Work required: Your task is to tally the lines of the listing containing the word "data" and report the figure alone.

Record excerpts:
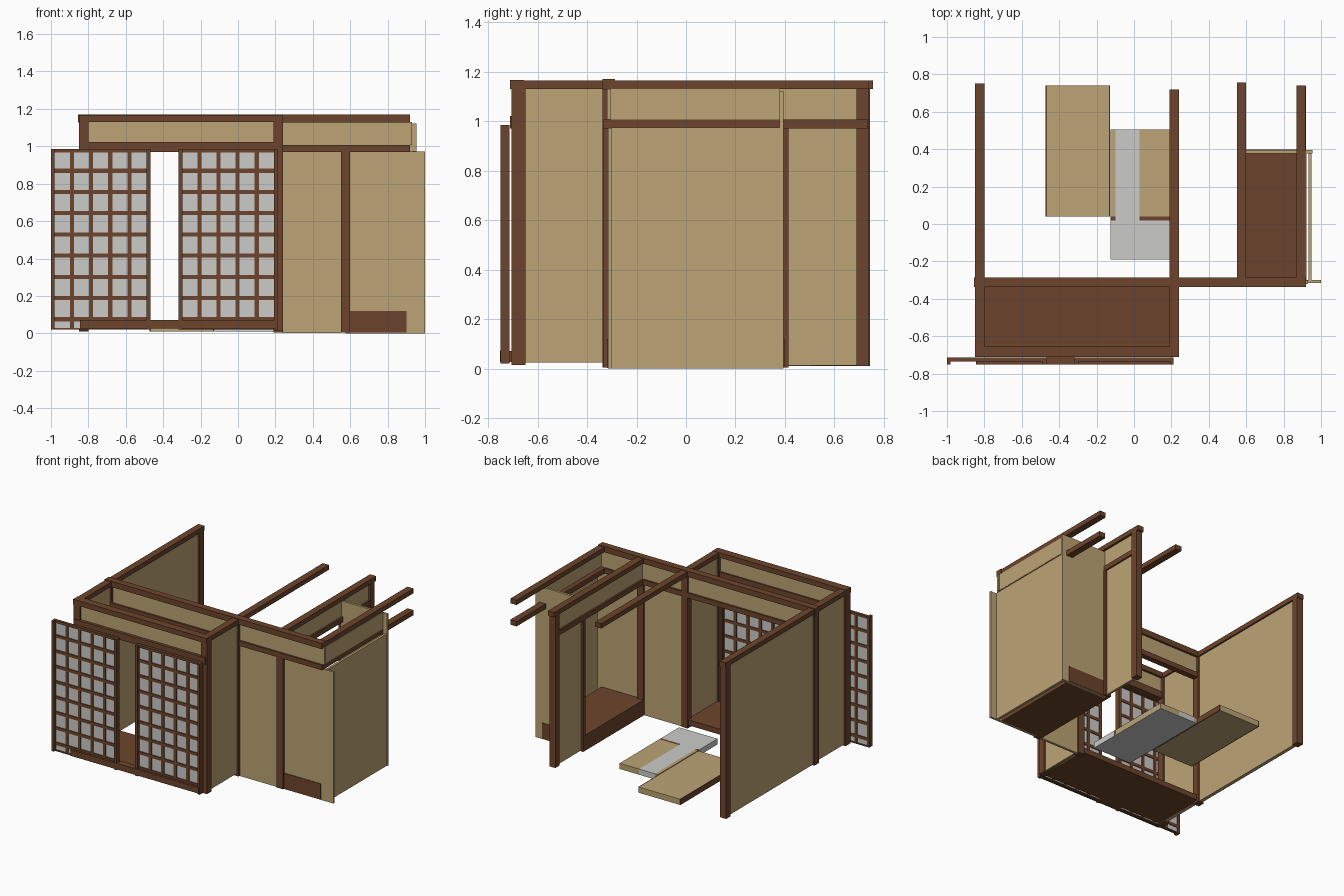
import bpy, bmesh

if "Cube" in bpy.data.objects:
    bpy.data.objects.remove(bpy.data.objects["Cube"])

def mat(name, rgb):
    m = bpy.data.materials.new(name)
    m.diffuse_color = (*rgb, 1)
    m.use_nodes = True
    m.node_tree.nodes["Principled BSDF"].inputs["Base Color"].default_value = m.diffuse_color
    return m

WOOD = mat("brown_wood", (0.152, 0.059, 0.025))
TAN = mat("tan_plaster", (0.503, 0.372, 0.178))
PAPER = mat("grey_paper", (0.6, 0.6, 0.59))

def boxes(name, material, *spans):
    """One object made of boxes, each given as x0, x1, y0, y1, z0, z1."""
    bm = bmesh.new()
    for x0, x1, y0, y1, z0, z1 in spans:
        res = bmesh.ops.create_cube(bm, size=1)
        for v in res["verts"]:
            v.co = ((x0 + x1) / 2 + v.co.x * (x1 - x0),
                    (y0 + y1) / 2 + v.co.y * (y1 - y0),
                    (z0 + z1) / 2 + v.co.z * (z1 - z0))
    me = bpy.data.meshes.new(name)
    bm.to_mesh(me)
    bm.free()
    me.materials.append(material)
    ob = bpy.data.objects.new(name, me)
    bpy.context.collection.objects.link(ob)
    return ob

TOP0, TOP1 = 1.13, 1.165      # top beams
RAIL0, RAIL1 = 0.97, 1.007    # door-height rails

# --- top beams
boxes("left_top_beam", WOOD, (-0.85, -0.80, -0.71, 0.75, TOP0, TOP1))
boxes("middle_top_beam", WOOD, (0.19, 0.24, -0.70, 0.72, TOP0, TOP1))
boxes("closet_top_beam", WOOD, (0.55, 0.60, -0.30, 0.757, TOP0, TOP1))
boxes("right_top_beam", WOOD, (0.868, 0.918, -0.31, 0.74, TOP0, TOP1))
boxes("cross_top_beam", WOOD, (-0.855, 0.92, -0.337, -0.287, TOP0 - 0.002, 1.17))
boxes("alcove_front_top_beam", WOOD, (-0.85, 0.24, -0.712, -0.655, TOP0, TOP1 + 0.002))

# --- door-height rails
boxes("alcove_front_rail", WOOD, (-0.84, 0.23, -0.712, -0.66, RAIL0, 1.022))
boxes("cross_rail", WOOD, (-0.80, 0.92, -0.333, -0.29, RAIL0, RAIL1))
boxes("closet_rail", WOOD, (0.555, 0.595, -0.30, 0.72, RAIL0, RAIL1))
boxes("right_rail", WOOD, (0.87, 0.92, -0.31, 0.737, RAIL0, RAIL1))

# --- posts
for name, x, y0, y1, z0, z1 in (
        ("left_back_post", -0.825, 0.695, 0.745, 0.01, TOP0),
        ("left_middle_post", -0.825, -0.337, -0.287, 0.01, TOP0),
        ("alcove_left_post", -0.825, -0.705, -0.65, 0.015, TOP0),
        ("alcove_right_post", 0.215, -0.705, -0.65, 0.015, TOP0),
        ("middle_post", 0.215, -0.337, -0.29, 0.005, TOP0),
        ("closet_front_post", 0.575, -0.333, -0.287, 0.005, RAIL0),
        ("closet_middle_post", 0.575, 0.39, 0.415, 0.005, RAIL0),
        ("closet_back_post", 0.575, 0.69, 0.74, 0.01, TOP0)):
    boxes(name, WOOD, (x - 0.025, x + 0.025, y0, y1, z0, z1))

# --- plaster walls
boxes("left_wall", TAN, (-0.838, -0.812, -0.29, 0.70, 0.015, TOP0))
boxes("alcove_left_wall", TAN, (-0.838, -0.812, -0.655, -0.33, 0.025, TOP0))
boxes("alcove_right_wall", TAN, (0.202, 0.228, -0.655, -0.33, 0.025, TOP0))
boxes("front_middle_wall", TAN, (0.238, 0.552, -0.32, -0.302, 0.002, RAIL0))
boxes("front_right_wall", TAN, (0.598, 1.0, -0.315, -0.30, 0.0, 0.972))
boxes("right_wall", TAN, (0.933, 0.95, -0.301, 0.385, 0.0, 0.975))
boxes("closet_back_wall", TAN, (0.575, 0.955, 0.378, 0.395, 0.0, 1.122))
boxes("closet_side_wall", TAN, (0.567, 0.583, 0.41, 0.70, 0.012, RAIL0))

# --- small wall strips between rails and top beams
boxes("alcove_front_transom", TAN, (-0.80, 0.19, -0.69, -0.672, 1.02, TOP0))
boxes("cross_transom", TAN, (-0.80, 0.93, -0.32, -0.303, RAIL1, TOP0))
boxes("closet_transom", TAN, (0.567, 0.583, -0.30, 0.70, RAIL1, TOP0))
boxes("right_transom", TAN, (0.905, 0.922, -0.305, 0.38, RAIL1, TOP0))

# --- floors
boxes("alcove_floor", WOOD, (-0.83, 0.22, -0.70, -0.30, 0.025, 0.065))
boxes("closet_floor", WOOD, (0.55, 0.90, -0.319, 0.399, 0.005, 0.12))

# --- floor mats with dark edging
MAT0, MAT1 = 0.01, 0.052
boxes("floor_mat", TAN, (-0.465, -0.135, 0.04, 0.74, MAT0, MAT1))
boxes("floor_mat_edging", WOOD, (-0.472, -0.465, 0.04, 0.74, MAT0, MAT1),
      (-0.135, -0.128, 0.04, 0.74, MAT0, MAT1))
boxes("second_mat", TAN, (0.03, 0.19, 0.04, 0.505, MAT0 + 0.003, MAT1),
      (-0.125, -0.10, 0.04, 0.505, MAT0 + 0.003, MAT1))
boxes("second_mat_edging", WOOD, (0.03, 0.19, 0.02, 0.04, MAT0 + 0.003, MAT1),
      (-0.125, -0.10, 0.02, 0.04, MAT0 + 0.003, MAT1))
boxes("grey_mat", PAPER, (-0.125, 0.19, -0.19, 0.02, MAT0, MAT1),
      (-0.10, 0.03, 0.02, 0.505, MAT0, MAT1),
      (-0.125, 0.19, 0.02, 0.505, MAT0, MAT0 + 0.003))

# --- sliding paper screens: 5 columns, 8 rows and a bottom strip
def screen(name, x0, x1):
    z0, z1, st, bar = 0.02, 0.985, 0.02, 0.011
    spans = [(x0, x0 + st, -0.75, -0.714, z0, z1), (x1 - st, x1, -0.75, -0.714, z0, z1),
             (x0, x1, -0.735, -0.714, 0.967, z1), (x0, x1, -0.735, -0.714, z0, z0 + 0.008)]
    for i in range(1, 5):
        x = x0 + 0.01 + (x1 - x0 - 0.02) * i / 5
        spans.append((x - bar, x + bar, -0.733, -0.715, z0, z1))
    for j in range(8):
        z = 0.075 + 0.1135 * j
        spans.append((x0, x1, -0.734, -0.716, z - bar, z + bar))
    boxes(name + "_frame", WOOD, *spans)
    boxes(name + "_paper", PAPER, (x0 + 0.01, x1 - 0.01, -0.727, -0.721, z0 + 0.004, z1 - 0.005))

screen("left_screen", -1.0, -0.468)
screen("right_screen", -0.318, 0.212)
boxes("screen_sill", WOOD, (-0.845, 0.205, -0.752, -0.736, 0.027, 0.072),
      (-0.468, -0.318, -0.74, -0.70, 0.027, 0.07))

Problem solution: 5